The McDougall diet began as a challenge to Dr. John McDougall by one of his patients. The patient simply asked him if he believed that diet is connected to the health problems he saw in his patients.
At that time, McDougall believed the answer to this question was a definite no. The patient challenged him to ask his patients what they were eating, in order to see if there might be any relationship between their eating habits and their diseases. McDougall agreed, and the McDougall diet was born.
McDougall was a plantation physician based in the village of Honokaa, Hawaii. In his practice, he handled a variety of medical problems from delivering babies to performing brain surgery on accident victims.
Although he felt a lot of satisfaction in saving people’s lives, McDougall was bothered by his inability to help patients with such disease conditions as diabetes, heart disease, high blood pressure and strokes. He decided to further his education and took up another residency in internal medicine.
During his internal medicine residency, McDougall did countless hours of research on the effects of diet and lifestyle on chronic illnesses. Unfortunately, the literature he read seemed to conflict with the approaches he was being taught in his residency.
McDougall began to change his own diet as he studied the literature. Over a period of a year, he began to cut out meat and dairy products and began to focus on eating more green and yellow vegetables, fruits, and whole grains.
He noticed many improvements in his own health, such as lower weight, lower blood cholesterol levels, and lower blood pressure. The St. Helena Hospital and Health Center in Deer Park, California offered him an opportunity to present his diet program at their facilities in 1986.
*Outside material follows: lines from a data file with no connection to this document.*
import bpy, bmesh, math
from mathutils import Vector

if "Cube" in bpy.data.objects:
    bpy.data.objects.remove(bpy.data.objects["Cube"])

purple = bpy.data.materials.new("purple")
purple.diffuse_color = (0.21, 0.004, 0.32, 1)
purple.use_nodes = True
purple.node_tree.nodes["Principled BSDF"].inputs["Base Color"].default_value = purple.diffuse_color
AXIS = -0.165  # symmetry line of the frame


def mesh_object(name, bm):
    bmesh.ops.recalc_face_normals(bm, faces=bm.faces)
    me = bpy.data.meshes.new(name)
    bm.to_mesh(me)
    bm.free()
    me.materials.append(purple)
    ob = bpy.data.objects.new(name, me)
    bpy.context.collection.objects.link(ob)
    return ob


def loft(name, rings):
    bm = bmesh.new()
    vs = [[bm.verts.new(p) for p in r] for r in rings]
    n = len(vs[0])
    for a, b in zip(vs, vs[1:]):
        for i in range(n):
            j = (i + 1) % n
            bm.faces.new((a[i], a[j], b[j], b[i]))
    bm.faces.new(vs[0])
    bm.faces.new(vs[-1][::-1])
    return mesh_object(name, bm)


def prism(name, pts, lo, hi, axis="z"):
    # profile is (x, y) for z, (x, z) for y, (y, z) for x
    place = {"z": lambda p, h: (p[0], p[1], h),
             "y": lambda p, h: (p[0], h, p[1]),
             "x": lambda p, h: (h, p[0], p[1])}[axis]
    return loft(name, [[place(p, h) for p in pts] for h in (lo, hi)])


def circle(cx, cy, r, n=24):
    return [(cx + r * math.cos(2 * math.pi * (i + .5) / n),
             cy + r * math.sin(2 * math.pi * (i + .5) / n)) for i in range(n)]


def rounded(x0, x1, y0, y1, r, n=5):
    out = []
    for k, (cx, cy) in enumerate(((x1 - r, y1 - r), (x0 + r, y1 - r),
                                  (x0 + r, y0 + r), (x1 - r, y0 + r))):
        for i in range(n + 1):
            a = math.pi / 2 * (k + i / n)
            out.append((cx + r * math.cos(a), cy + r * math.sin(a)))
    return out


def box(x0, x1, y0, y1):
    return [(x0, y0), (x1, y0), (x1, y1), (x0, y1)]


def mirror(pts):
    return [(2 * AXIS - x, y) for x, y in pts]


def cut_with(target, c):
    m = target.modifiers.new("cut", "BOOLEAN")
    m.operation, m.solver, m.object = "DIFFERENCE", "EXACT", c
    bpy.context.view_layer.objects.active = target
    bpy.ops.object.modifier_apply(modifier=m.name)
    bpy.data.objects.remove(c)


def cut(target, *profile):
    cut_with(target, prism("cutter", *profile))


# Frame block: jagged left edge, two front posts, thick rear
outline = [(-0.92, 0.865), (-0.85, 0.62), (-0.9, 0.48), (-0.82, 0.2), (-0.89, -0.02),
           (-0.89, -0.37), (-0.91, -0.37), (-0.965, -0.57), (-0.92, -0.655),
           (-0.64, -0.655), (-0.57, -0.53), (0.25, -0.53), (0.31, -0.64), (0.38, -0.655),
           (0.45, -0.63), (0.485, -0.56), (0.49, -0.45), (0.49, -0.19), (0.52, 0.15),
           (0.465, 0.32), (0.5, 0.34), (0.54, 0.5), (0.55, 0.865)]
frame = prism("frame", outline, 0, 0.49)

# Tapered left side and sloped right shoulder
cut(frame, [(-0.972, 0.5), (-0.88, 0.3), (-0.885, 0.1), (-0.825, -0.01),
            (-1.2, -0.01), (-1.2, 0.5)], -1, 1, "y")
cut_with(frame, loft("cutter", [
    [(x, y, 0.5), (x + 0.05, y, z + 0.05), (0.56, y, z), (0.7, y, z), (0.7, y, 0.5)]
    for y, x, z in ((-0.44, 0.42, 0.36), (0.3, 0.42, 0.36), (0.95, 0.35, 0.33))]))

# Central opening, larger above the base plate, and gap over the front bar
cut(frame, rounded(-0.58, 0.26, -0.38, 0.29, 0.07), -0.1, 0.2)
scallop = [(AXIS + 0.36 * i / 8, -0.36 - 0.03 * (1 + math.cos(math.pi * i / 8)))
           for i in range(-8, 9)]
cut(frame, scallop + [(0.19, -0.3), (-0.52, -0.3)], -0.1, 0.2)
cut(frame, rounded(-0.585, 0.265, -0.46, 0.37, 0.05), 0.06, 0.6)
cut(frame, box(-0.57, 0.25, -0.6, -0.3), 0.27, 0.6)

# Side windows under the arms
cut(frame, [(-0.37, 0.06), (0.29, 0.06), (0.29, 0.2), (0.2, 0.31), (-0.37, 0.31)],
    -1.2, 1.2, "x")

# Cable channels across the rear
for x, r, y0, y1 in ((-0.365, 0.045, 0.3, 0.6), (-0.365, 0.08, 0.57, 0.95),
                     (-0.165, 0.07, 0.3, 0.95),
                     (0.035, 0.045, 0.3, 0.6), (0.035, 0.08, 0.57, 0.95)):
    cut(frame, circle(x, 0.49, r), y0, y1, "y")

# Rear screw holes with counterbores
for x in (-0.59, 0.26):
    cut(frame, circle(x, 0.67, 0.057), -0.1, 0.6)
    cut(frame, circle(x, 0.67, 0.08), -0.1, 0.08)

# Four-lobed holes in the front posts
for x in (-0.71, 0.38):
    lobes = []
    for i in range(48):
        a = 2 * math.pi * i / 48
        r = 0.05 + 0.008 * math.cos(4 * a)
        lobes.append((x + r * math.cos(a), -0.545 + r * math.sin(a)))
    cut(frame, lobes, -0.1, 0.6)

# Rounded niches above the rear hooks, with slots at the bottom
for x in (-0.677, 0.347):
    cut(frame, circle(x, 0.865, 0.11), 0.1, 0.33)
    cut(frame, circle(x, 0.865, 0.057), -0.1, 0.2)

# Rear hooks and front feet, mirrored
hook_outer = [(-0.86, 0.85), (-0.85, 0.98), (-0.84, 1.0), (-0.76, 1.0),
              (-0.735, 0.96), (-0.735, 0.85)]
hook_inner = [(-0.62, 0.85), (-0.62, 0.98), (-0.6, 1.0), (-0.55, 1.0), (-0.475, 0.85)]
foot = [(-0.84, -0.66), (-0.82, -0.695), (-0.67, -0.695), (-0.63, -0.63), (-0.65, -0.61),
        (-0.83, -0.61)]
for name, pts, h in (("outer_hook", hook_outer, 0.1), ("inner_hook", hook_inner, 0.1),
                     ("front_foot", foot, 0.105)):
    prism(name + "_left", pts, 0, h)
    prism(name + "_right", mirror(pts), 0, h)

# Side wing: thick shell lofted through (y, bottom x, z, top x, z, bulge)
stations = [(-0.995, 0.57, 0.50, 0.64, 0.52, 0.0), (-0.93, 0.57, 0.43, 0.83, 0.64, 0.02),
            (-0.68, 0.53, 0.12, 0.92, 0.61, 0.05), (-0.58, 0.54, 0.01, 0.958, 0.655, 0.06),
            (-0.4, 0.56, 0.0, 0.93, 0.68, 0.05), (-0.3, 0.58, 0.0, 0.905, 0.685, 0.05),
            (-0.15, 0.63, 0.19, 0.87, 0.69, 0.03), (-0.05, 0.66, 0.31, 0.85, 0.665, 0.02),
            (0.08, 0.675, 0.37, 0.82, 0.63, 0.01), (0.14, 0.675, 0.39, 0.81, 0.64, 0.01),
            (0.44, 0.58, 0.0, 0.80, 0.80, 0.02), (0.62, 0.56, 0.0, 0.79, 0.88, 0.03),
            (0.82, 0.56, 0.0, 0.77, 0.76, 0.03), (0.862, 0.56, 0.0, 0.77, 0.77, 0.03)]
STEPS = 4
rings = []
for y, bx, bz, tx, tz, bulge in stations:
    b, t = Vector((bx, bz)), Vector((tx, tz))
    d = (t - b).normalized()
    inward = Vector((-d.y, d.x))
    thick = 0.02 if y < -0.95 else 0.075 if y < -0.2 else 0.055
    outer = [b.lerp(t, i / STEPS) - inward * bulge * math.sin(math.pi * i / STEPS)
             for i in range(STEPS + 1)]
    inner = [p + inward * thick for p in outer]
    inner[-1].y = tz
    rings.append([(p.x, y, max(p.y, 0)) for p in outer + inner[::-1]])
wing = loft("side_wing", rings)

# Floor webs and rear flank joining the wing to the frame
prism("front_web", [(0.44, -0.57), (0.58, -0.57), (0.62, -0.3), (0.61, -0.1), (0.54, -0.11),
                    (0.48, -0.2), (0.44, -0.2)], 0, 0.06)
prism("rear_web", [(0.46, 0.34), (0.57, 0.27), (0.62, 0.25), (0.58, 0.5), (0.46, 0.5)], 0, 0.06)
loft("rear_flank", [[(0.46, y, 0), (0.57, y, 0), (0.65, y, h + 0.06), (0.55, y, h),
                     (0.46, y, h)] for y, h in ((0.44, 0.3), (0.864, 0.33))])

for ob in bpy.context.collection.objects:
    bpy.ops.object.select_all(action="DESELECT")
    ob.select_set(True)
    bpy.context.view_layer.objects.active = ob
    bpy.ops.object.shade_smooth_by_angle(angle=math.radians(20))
- high blood pressure
- mild arthritis
- body odor
- oily skin
Another possible benefit of the McDougall program is that patients may find themselves spending less for food. In addition, McDougall points to the possibility of saving considerable amounts of money by avoiding serious and costly health problems.
The McDougall diet focuses on adopting a dietary regimen and lifestyle that encourages human beings’ natural tendencies to be healthy. The program is based on proper foods, moderate exercise, adequate sunshine, clean air and water, and surroundings that promote psychological well-being.
Specifically, the McDougall diet is a very low-fat, starch-based program. Grains, fruits and such starchy plant foods as beans, corn, pastas, potatoes, and rice provide the major components of this diet. There are some fruits and vegetables used in this program that may be quite unfamiliar to the average person.
Some of these include carambola, guava, persimmon, passion fruit, daikon, endive, fava beans, bok choy, kale, kohlrabi, taro root and watercress, to name a few. In addition, some of these foods are more easily obtained and less expensive in Hawaii than they might be in the upper Midwest or Canada.
Dairy products are not used in the McDougall diet. McDougall believes that many allergies and such conditions as post-nasal drip are related to people’s use of dairy products.
People who have a major health problem, or who are on medication, should request a doctor’s examination before starting this program. This examination should include a complete history and thorough medical workup to use as a baseline evaluation for performance on this program.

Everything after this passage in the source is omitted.